One of the most important aspects of library school and, in the future as we pursue work in the information profession, is staying up-to-date on what’s going on in the world, especially with regards to technology, literature, and world events. At all of my jobs I’ve worked at public service desks, answering questions for the public over the phone, doing some in-depth research for curious minds, and in general just seeking out information to help those that approach the desk. Access services is a huge part of my job and my work ethic, and it’s an important aspect of my personal philosophy to ensure that these services are available and that patrons know how to use them.
While all this seems to go hand-in-hand with what I’m learning in school during the academic year, when summer hits it’s a different kind of situation that I’m faced with. I found myself asking myself this year as I headed into summer: how can I stay sharp and in-tune with school as I proceed through the summer, anxiously awaiting the end of September so I can start my program up again? When I don’t have schoolwork prompting me with questions to answer, research to do, and a pressing need to know, how can I keep myself fresh?
It might sound odd, but one of the most important things I found myself doing was going over some of my old coursework. One of my favourite classes this past year was a class on handling reference questions, performing research for patrons, and working with databases. In order to stay fresh with what I’ve learned recently and keep my skills active and at the forefront, I asked people to ask me questions, any questions.
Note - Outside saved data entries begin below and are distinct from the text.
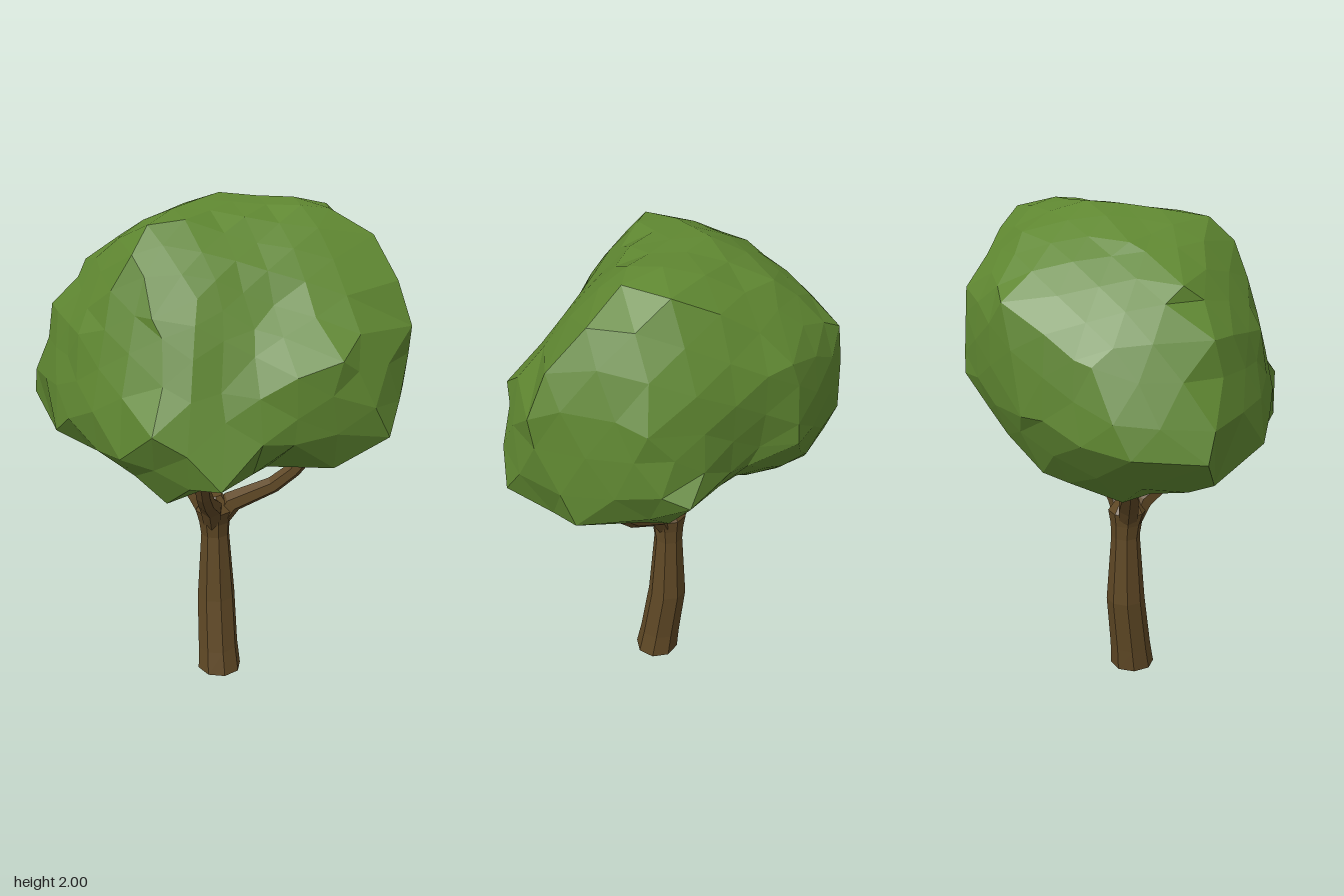
import * as THREE from 'three';
import { mergeVertices } from 'three/addons/utils/BufferGeometryUtils.js';
import { ConvexGeometry } from 'three/addons/geometries/ConvexGeometry.js';

const V = (x, y, z) => new THREE.Vector3(x, y, z);

// Tapered faceted limb: stations are [x, y, z, radius]; side is a horizontal vector across the bend.
function limbGeometry(stations, side, sides) {
  const pts = stations.map(([x, y, z]) => V(x, y, z));
  const pos = [], index = [], last = pts.length - 1;
  pts.forEach((p, i) => {
    const t = i === 0 ? V(0, 1, 0) : pts[Math.min(i + 1, last)].clone().sub(pts[i - 1]).normalize();
    const n = t.clone().cross(side).normalize();
    for (let j = 0; j < sides; j++) {
      const a = ((j + 0.5) / sides) * Math.PI * 2, r = stations[i][3];
      const v = p.clone().addScaledVector(side, Math.cos(a) * r).addScaledVector(n, Math.sin(a) * r);
      pos.push(v.x, v.y, v.z);
    }
  });
  const base = pts.length * sides;
  for (const p of [pts[0], pts[last]]) pos.push(p.x, p.y, p.z);
  for (let j = 0; j < sides; j++) {
    const k = (j + 1) % sides;
    for (let i = 0; i < last; i++) {
      const a = i * sides + j, b = i * sides + k;
      index.push(a, b, b + sides, a, b + sides, a + sides);
    }
    index.push(base, k, j, base + 1, last * sides + j, last * sides + k);
  }
  const g = new THREE.BufferGeometry();
  g.setAttribute('position', new THREE.Float32BufferAttribute(pos, 3));
  g.setIndex(index);
  g.computeVertexNormals();
  return g;
}

// Corners of the leafy crown, from the top down to the hollow underside.
const corners = [
  // top
  [0, 2, -0.17], [0.43, 1.96, -0.1], [0.41, 1.95, -0.28], [-0.2, 1.94, 0.24],
  [0.13, 1.95, 0.08], [-0.3, 1.88, -0.15], [0, 1.9, -0.43],
  // shoulders
  [0.6, 1.87, -0.08], [0.7, 1.72, 0.02], [-0.24, 1.85, 0.33], [-0.51, 1.75, -0.05],
  [0.15, 1.69, -0.6], [-0.2, 1.69, -0.6],
  // middle
  [0.76, 1.56, 0.06], [0.62, 1.55, -0.33], [0.52, 1.5, 0.36], [0.2, 1.6, 0.34],
  [-0.15, 1.65, 0.44], [-0.45, 1.55, 0.32], [-0.64, 1.58, 0], [-0.5, 1.5, -0.4],
  [0.12, 1.37, -0.63], [-0.3, 1.3, -0.58], [0.56, 1.28, -0.46], [0.1, 1.4, 0.47], [-0.1, 1.43, 0.52],
  // lower rim
  [0.73, 1.17, -0.1], [0.7, 1.18, 0.24], [0.36, 1.2, 0.42], [-0.12, 1.28, 0.63],
  [0.12, 1.08, 0.61], [-0.26, 1.15, 0.53], [-0.57, 1.15, 0.27], [-0.76, 1.18, -0.09], [-0.65, 1.2, -0.33],
  // underside
  [-0.66, 1.06, 0], [-0.1, 0.965, 0.48], [-0.38, 0.94, -0.22], [-0.2, 0.945, -0.1], [-0.25, 1.06, -0.48],
  [0.5, 0.99, 0.03], [0.42, 1.06, -0.28], [0.25, 1.3, -0.5], [0.2, 1.12, -0.2],
  [0.1, 1.06, 0.15], [-0.3, 1.02, 0.2], [0.5, 1.06, 0.28], [0.25, 1.06, 0.3],
];

// Coarse sphere shrunk onto the faces between the corners, slightly rounded,
// with the nearest vertex set on each corner.
function crownGeometry() {
  const centre = V(0, 1.45, -0.05), origin = V(0, 0, 0);
  const tips = corners.map(([x, y, z]) => V(x, y, z).sub(centre));
  const dirs = tips.map((tip) => tip.clone().normalize());

  // Triangulate the corners by their directions
  const hull = new ConvexGeometry(dirs).attributes.position;
  const cage = [];
  for (let i = 0; i < hull.count; i++) {
    const v = V(0, 0, 0).fromBufferAttribute(hull, i);
    const dots = dirs.map((dir) => dir.dot(v));
    cage.push(tips[dots.indexOf(Math.max(...dots))]);
  }

  let g = new THREE.IcosahedronGeometry(1, 4);
  g.deleteAttribute('uv');
  g.deleteAttribute('normal');
  g = mergeVertices(g, 1e-3);
  const pos = g.attributes.position;
  const nearest = dirs.map(() => ({ dot: -1, vertex: 0 }));
  for (let i = 0; i < pos.count; i++) {
    const d = V(0, 0, 0).fromBufferAttribute(pos, i).normalize();
    let sum = 0, weights = 0;
    dirs.forEach((dir, k) => {
      const dot = d.dot(dir), w = (1.002 - dot) ** -2;
      sum += w * tips[k].length();
      weights += w;
      if (dot > nearest[k].dot) nearest[k] = { dot, vertex: i };
    });
    const round = sum / weights, ray = new THREE.Ray(origin, d), hit = V(0, 0, 0);
    let flat = round;
    for (let t = 0; t < cage.length; t += 3) {
      if (ray.intersectTriangle(cage[t], cage[t + 1], cage[t + 2], false, hit)) flat = hit.length();
    }
    d.multiplyScalar(flat * 0.7 + round * 0.3).add(centre);
    pos.setXYZ(i, d.x, d.y, d.z);
  }
  corners.forEach((c, k) => pos.setXYZ(nearest[k].vertex, ...c));
  g.computeVertexNormals();
  return g;
}

export function createModel() {
  const bark = new THREE.MeshStandardMaterial({ color: 0x5f4825, flatShading: true });
  bark.name = 'bark brown';
  const leaf = new THREE.MeshStandardMaterial({ color: 0x5f8731, flatShading: true });
  leaf.name = 'leaf green';

  const tree = new THREE.Group();
  tree.name = 'tree';
  const add = (name, geometry, material) => {
    const mesh = new THREE.Mesh(geometry, material);
    mesh.name = name;
    tree.add(mesh);
  };

  // Slightly bent trunk flaring at the fork
  add('trunk', limbGeometry([
    [0.036, 0, 0.043, 0.093],
    [0.028, 0.1, 0.03, 0.086],
    [0.015, 0.33, 0, 0.081],
    [0.01, 0.62, -0.003, 0.06],
    [0.008, 0.68, 0, 0.066],
    [0.008, 0.735, 0.005, 0.08],
    [0.005, 0.8, 0.005, 0.035],
  ], V(0, 0, 1), 8), bark);

  // Three branches spreading into the crown
  const branches = {
    leftBranch: [[0.02, 0.66, 0, 0.04], [0.08, 0.768, 0, 0.046], [0.25, 0.855, 0, 0.035], [0.33, 0.925, 0, 0.032], [0.41, 1.03, 0, 0.03], [0.46, 1.14, 0, 0.024]],
    rightBranch: [[0, 0.66, 0, 0.04], [-0.06, 0.775, -0.025, 0.046], [-0.15, 0.87, -0.065, 0.035], [-0.22, 0.97, -0.105, 0.032], [-0.29, 1.12, -0.14, 0.025]],
    frontBranch: [[0.005, 0.66, 0.02, 0.04], [0.005, 0.768, 0.075, 0.046], [0.005, 0.845, 0.2, 0.035], [0.005, 0.91, 0.27, 0.032], [0.005, 1.01, 0.335, 0.03], [0, 1.12, 0.37, 0.024]],
  };
  for (const [name, path] of Object.entries(branches)) {
    const a = path[0], b = path[path.length - 1];
    const side = V(b[2] - a[2], 0, a[0] - b[0]).normalize();
    add(name, limbGeometry(path, side, 6), bark);
  }

  add('leafCrown', crownGeometry(), leaf);
  return tree;
}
This really has helped me stay sharp with my research skills, utilizing my university library’s website to perform some searches in databases, but it’s also helped me continue to hone my interpersonal skills.
I think an important part of staying sharp throughout the summer – and, as we proceed into the world as information professionals – is staying curious. The kind of childlike curiosity that fades away as we get older is exactly what we need now as we’re moving through our program and in the summer months when not everyone is taking classes. Curiosity is innate – we all have a drive to find out more, that’s partially why we’re in the information profession. We listen, we locate, we disseminate information. We search and locate, archive and store. We’re the curiosity-seekers of the world, so another huge aspect of staying sharp is satisfying your curiosity. Interested in web design? Take an online class. Play the Wikipedia Game (a personal favourite, as non-scholarly as it is), and play it with friends. Take a trip.
And speaking of taking trips…
A guest post by Grace Butkowski here on HLS spoke on the usefulness of attending conferences for professional and personal development, and she specifically wrote on comic conventions. This is a sentiment that I absolutely have to echo, because I’ve found myself more inspired about pursuing a career in librarianship when I attend comic conventions like New York Comic Con, C2E2, and BookCon. The sheer depth of networking opportunities that present themselves and the depth of information that I come into contact with every day through attending panels, meetups, or simply walking the show floor is astounding. For someone geeky like myself, it’s a great opportunity to meet and network with like-minded individuals, exchange ideas about how to bring things like graphic novels into libraries or host small-scale comic conventions in libraries. You get to talk to comic book authors, artists, publishes and learn about the creative process. And sure – not all of these happen in the summer (you’re probably thinking first and foremost of San Diego Comic Con, which is notoriously difficult and frustrating to get tickets to), but attending them throughout the year or looking to see what’s going to be happening in your area can be so beneficially professionally.
Walt Disney once said: “We keep moving forward, opening new doors, and doing new things, because we’re curious and curiosity keeps leading us down new paths.” We’re information professionals, and curiosity should be one of our driving forces. A need to know a need to learn. And when we’re not in school over the course of the summer, this is exactly what we should be doing – moving forward, doing new things, finding those new paths. Look over some old coursework and find something you might not have noticed before. Try something new, just to expand your arsenal of skills and knowledge. Go somewhere new and explore. Not only does it help you stay at the forefront of our industry, it helps you provide better service.
Be curious, and keep moving forward.